Change On the Horizon – Merchants are Back
For the first time in many years, merchant power plants (plants that are built to sell power in deregulated energy markets and do not have a guaranteed source of revenue) are being financed and are under construction. In April, Panda Power Funds announced the financing of a 758 MW expansion of the Temple Power Plant. Together with other projects in Texas, Panda now has 2,250 MWs of new gas fired capacity under construction in Texas alone. Institutional Investor also reported that Panda is raising between $800 million to $1 billion of new funds to develop three generation projects in the Northeast. We are seeing similar progress on several other merchant plants in the East including Moxie Energy’s 850 MW Liberty Plant in PA, Genesis Power’s 750 MW Keys Energy Center in MD, and EmberClear Corp 300 MW gas plant in PA. While new generation could dampen capacity shortages, we think it is more likely that the successful development of these new projects will result in faster retirements of coal and nuclear projects and create increased upward pressure on electricity prices.

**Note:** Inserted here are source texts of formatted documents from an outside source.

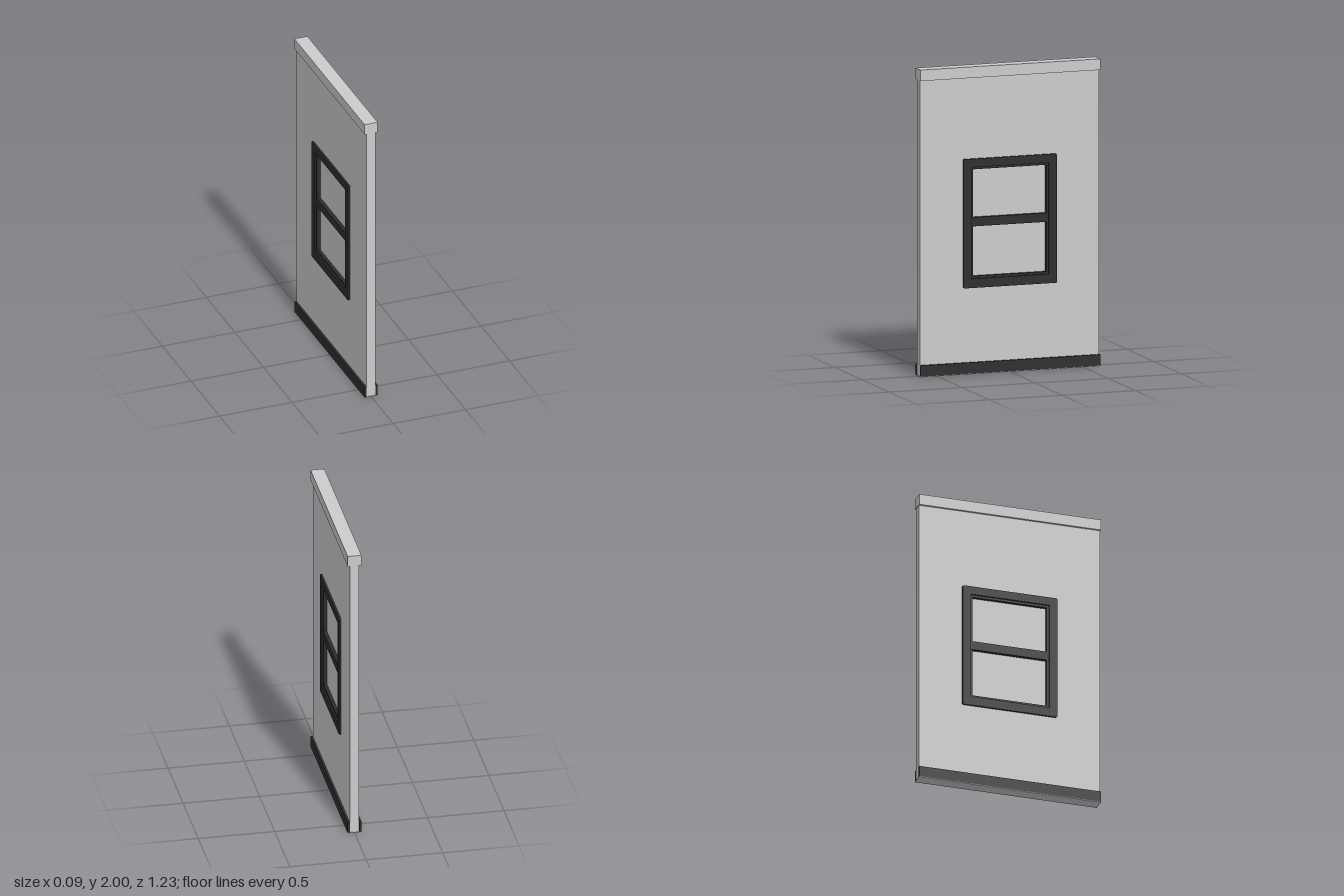
import * as THREE from 'three';

export function createModel() {
  const plaster = new THREE.MeshStandardMaterial({ color: 0xcccccc });
  plaster.name = 'pale grey plaster';
  const trim = new THREE.MeshStandardMaterial({ color: 0x2e2e2e });
  trim.name = 'charcoal trim';

  const model = new THREE.Group();
  model.name = 'windowWallPanel';

  const add = (name, geometry, material, x = 0, y = 0, z = 0) => {
    const mesh = new THREE.Mesh(geometry, material);
    mesh.name = name;
    mesh.position.set(x, y, z);
    model.add(mesh);
    return mesh;
  };

  // Outline with optional chamfered corners
  const outline = (halfWidth, bottom, top, c = 0) => {
    const w = halfWidth;
    const points = c
      ? [[-w + c, bottom], [w - c, bottom], [w, bottom + c], [w, top - c],
         [w - c, top], [-w + c, top], [-w, top - c], [-w, bottom + c]]
      : [[-w, bottom], [w, bottom], [w, top], [-w, top]];
    return points.map(([a, b]) => new THREE.Vector2(a, b));
  };

  // Upright slab with a rectangular opening, centred through the wall thickness
  const openSlab = (outer, inner, thickness) => {
    const shape = new THREE.Shape(outer);
    shape.holes.push(new THREE.Path(inner));
    return new THREE.ExtrudeGeometry(shape, { depth: thickness, bevelEnabled: false })
      .translate(0, 0, -thickness / 2)
      .rotateY(Math.PI / 2);
  };

  // Wall, with its opening hidden behind the window casing
  const opening = outline(0.265, 0.62, 1.345);
  add('wall', openSlab(outline(0.612, 0, 1.96), opening, 0.06), plaster);

  // Cap rail along the top
  add('capRail', new THREE.BoxGeometry(0.09, 0.072, 1.23), plaster, 0, 1.964, 0);

  // Skirting boards on both faces, over a thin sole plate
  add('solePlate', new THREE.BoxGeometry(0.09, 0.004, 1.23), plaster, 0, 0.002, 0);
  for (const side of [1, -1]) {
    add(side > 0 ? 'leftSkirting' : 'rightSkirting',
      new THREE.BoxGeometry(0.014, 0.072, 1.23), trim, side * 0.038, 0.04, 0);
  }

  // Window: casing, recessed sash, middle rail and pane
  add('windowCasing', openSlab(outline(0.32, 0.56, 1.4, 0.006), opening, 0.086), trim);
  add('windowSash', openSlab(opening, outline(0.25, 0.635, 1.33), 0.064), trim);
  add('middleRail', new THREE.BoxGeometry(0.068, 0.058, 0.524), trim, 0, 0.988, 0);
  add('windowPane', new THREE.BoxGeometry(0.02, 0.71, 0.515), plaster, 0, 0.9825, 0);

  return model;
}
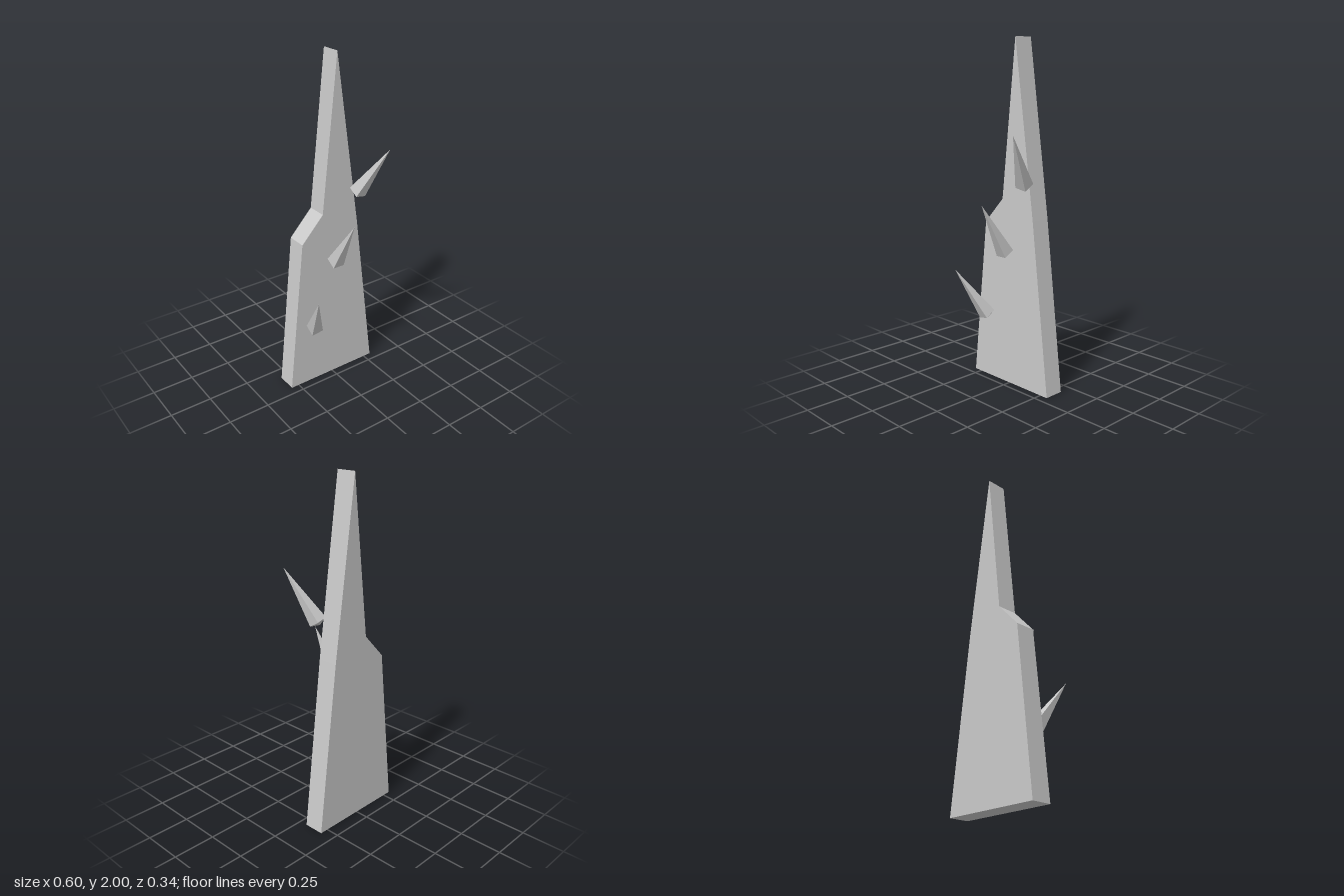
import * as THREE from 'three';

export function createModel() {
  const group = new THREE.Group();
  const grey = new THREE.MeshStandardMaterial({ color: 0xc8c8c8, flatShading: true });
  grey.name = 'light grey';

  // Flat jagged slab standing upright
  const outline = new THREE.Shape([
    [-0.3, 0], [0.3, 0], [0.18, 1], [0.04, 2], [-0.06, 1.1], [-0.2, 0.95],
  ].map(([x, y]) => new THREE.Vector2(x, y)));
  const slab = new THREE.Mesh(
    new THREE.ExtrudeGeometry(outline, { depth: 0.12, bevelEnabled: false }), grey);
  slab.name = 'slab';
  slab.position.z = -0.17;
  group.add(slab);

  // Four-sided spikes with a shallow pointed base, leaning forward in front of the slab
  const profile = [[0, -0.02], [0.05, 0], [0, 0.345]].map(([r, y]) => new THREE.Vector2(r, y));
  const spikeGeometry = new THREE.LatheGeometry(profile, 4, Math.PI / 4);
  const spikes = [
    ['lowerSpike', -0.152, 0.4, 0.25],
    ['middleSpike', 0, 0.798, 0],
    ['upperSpike', 0.152, 1.2, -0.25],
  ];
  for (const [name, x, y, lean] of spikes) {
    const spike = new THREE.Mesh(spikeGeometry, grey);
    spike.name = name;
    spike.position.set(x, y, -0.011);
    spike.rotation.set(0.54, 0, lean);
    group.add(spike);
  }
  return group;
}
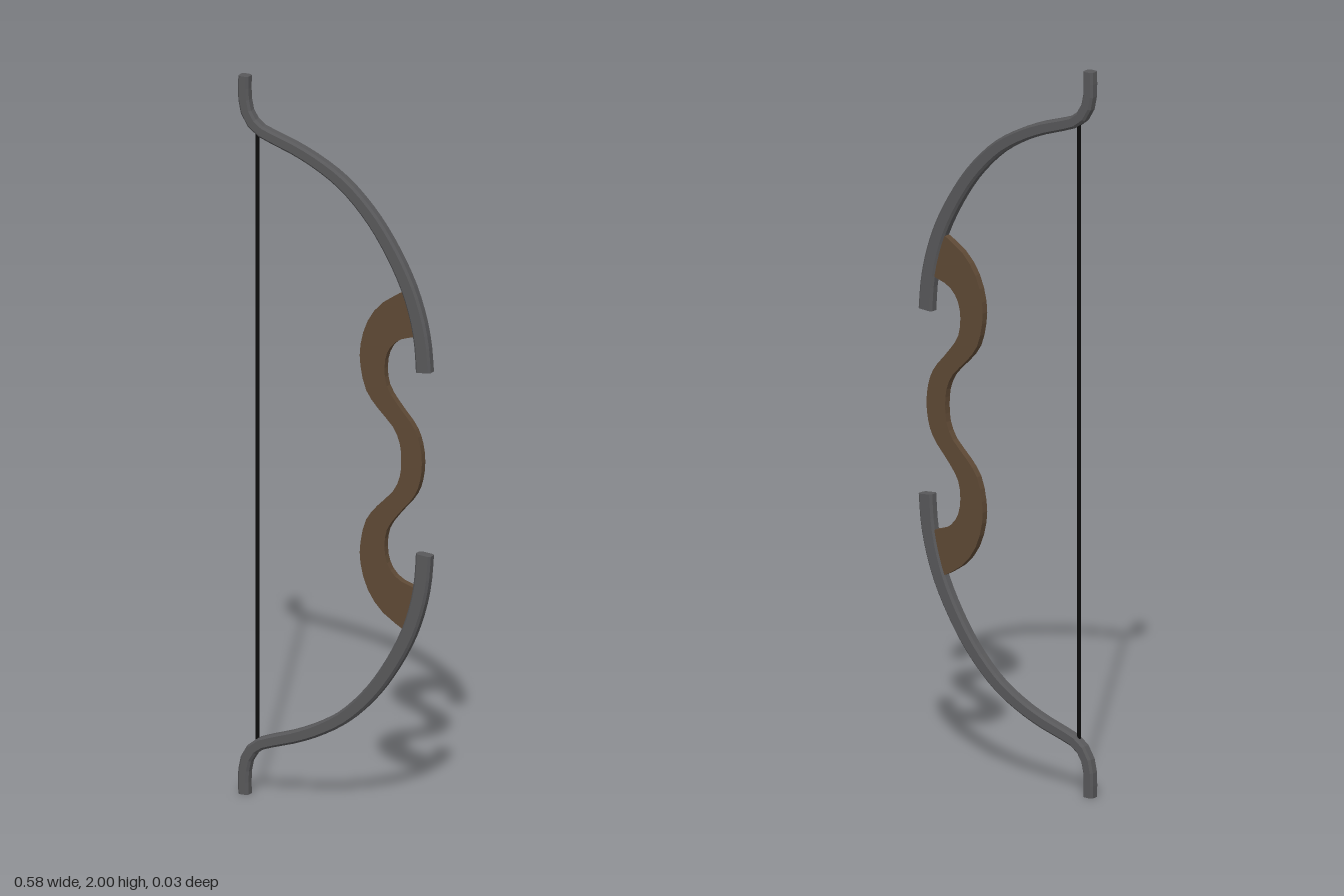
import * as THREE from 'three';

const MID = 1; // height of the mirror line

const paint = (color) => new THREE.MeshStandardMaterial({ color, flatShading: true });

// Sweep a chamfered bar along a flat curve, its width growing from w0 to w1
function sweepBar(points, w0, w1, depth, chamfer, steps) {
  const curve = new THREE.CatmullRomCurve3(points.map(([x, y]) => new THREE.Vector3(x, y, 0)));
  const pos = [], index = [], d = depth / 2;
  for (let i = 0; i <= steps; i++) {
    const p = curve.getPointAt(i / steps), t = curve.getTangentAt(i / steps);
    const w = (w0 + (w1 - w0) * i / steps) / 2, c = chamfer;
    const ring = [[w, -d + c], [w, d - c], [w - c, d], [-w + c, d],
      [-w, d - c], [-w, -d + c], [-w + c, -d], [w - c, -d]];
    for (const [n, z] of ring) pos.push(p.x - t.y * n, p.y + t.x * n, z);
  }
  for (let i = 0; i < steps; i++) {
    for (let j = 0; j < 8; j++) {
      const a = i * 8 + j, b = i * 8 + (j + 1) % 8;
      index.push(a, b, b + 8, a, b + 8, a + 8);
    }
  }
  // end caps
  const e = steps * 8;
  for (let j = 1; j < 7; j++) index.push(0, j + 1, j, e, e + j, e + j + 1);
  const geo = new THREE.BufferGeometry();
  geo.setAttribute('position', new THREE.Float32BufferAttribute(pos, 3));
  geo.setIndex(index);
  const flat = geo.toNonIndexed();
  flat.computeVertexNormals();
  return flat;
}

export function createModel() {
  const group = new THREE.Group();
  const add = (name, geo, mat) => {
    const mesh = new THREE.Mesh(geo, mat);
    mesh.name = name;
    group.add(mesh);
    return mesh;
  };

  // Recurved limbs, from tip to grip, heights measured from the mirror line
  const limb = [[-0.273, 1], [-0.273, 0.935], [-0.262, 0.892], [-0.235, 0.86], [-0.19, 0.841],
    [-0.125, 0.82], [-0.055, 0.79], [0.025, 0.742], [0.105, 0.665], [0.165, 0.582],
    [0.217, 0.485], [0.246, 0.4], [0.26, 0.33], [0.266, 0.254]];
  const metal = paint(0x58585a);
  for (const [name, s] of [['upperLimb', 1], ['lowerLimb', -1]]) {
    const pts = limb.map(([x, y]) => [x, MID + s * y]);
    add(name, sweepBar(pts, 0.031, 0.045, 0.03, 0.006, 30), metal);
  }

  // Wavy grip: outline of the upper half, mirrored for the lower half
  const inner = [[0.215, 0.475], [0.145, 0.432], [0.1, 0.375], [0.078, 0.305], [0.078, 0.245],
    [0.095, 0.18], [0.13, 0.135], [0.175, 0.09], [0.196, 0.045], [0.2, 0]];
  const outer = [[0.262, 0], [0.255, 0.055], [0.235, 0.1], [0.19, 0.152], [0.157, 0.2],
    [0.15, 0.255], [0.162, 0.302], [0.195, 0.335], [0.25, 0.352]];
  const smooth = (half, mirrorFirst) => {
    const flip = half.map(([x, y]) => [x, -y]).reverse();
    const all = mirrorFirst ? [...flip, ...half.slice(1)] : [...half, ...flip.slice(1)];
    return new THREE.SplineCurve(all.map(([x, y]) => new THREE.Vector2(x, MID + y))).getPoints(36);
  };
  const outline = new THREE.Shape([...smooth(inner, false), ...smooth(outer, true)]);
  const gripGeo = new THREE.ExtrudeGeometry(outline, { depth: 0.02, bevelEnabled: false });
  gripGeo.translate(0, 0, -0.01);
  add('grip', gripGeo, paint(0x5e4935));

  // String between the limb bends
  const string = add('bowString', new THREE.CylinderGeometry(0.005, 0.005, 1.71, 8), paint(0x0c0c0c));
  string.position.set(-0.236, MID, 0);

  return group;
}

Our overall approach to managing risk has not changed. We strongly feel that most customers should leverage the current beneficial market conditions and pro-actively explore ways to hedge their exposure to the potential of rising electricity and natural gas prices. Of course, please do not hesitate to contact me or anyone at 5 if you would like to discuss the issues raised in this letter, or if you have specific questions about your energy management strategy.
1 Capacity is an additional revenue stream paid to owners of energy generation plants and other energy resources (such as demand response) for being available to generate electricity. Capacity revenue is designed to incentivize construction of new generation. Capacity markets currently exist in most deregulated markets (although not in Texas or California). The cost of capacity payments are borne by energy consumers.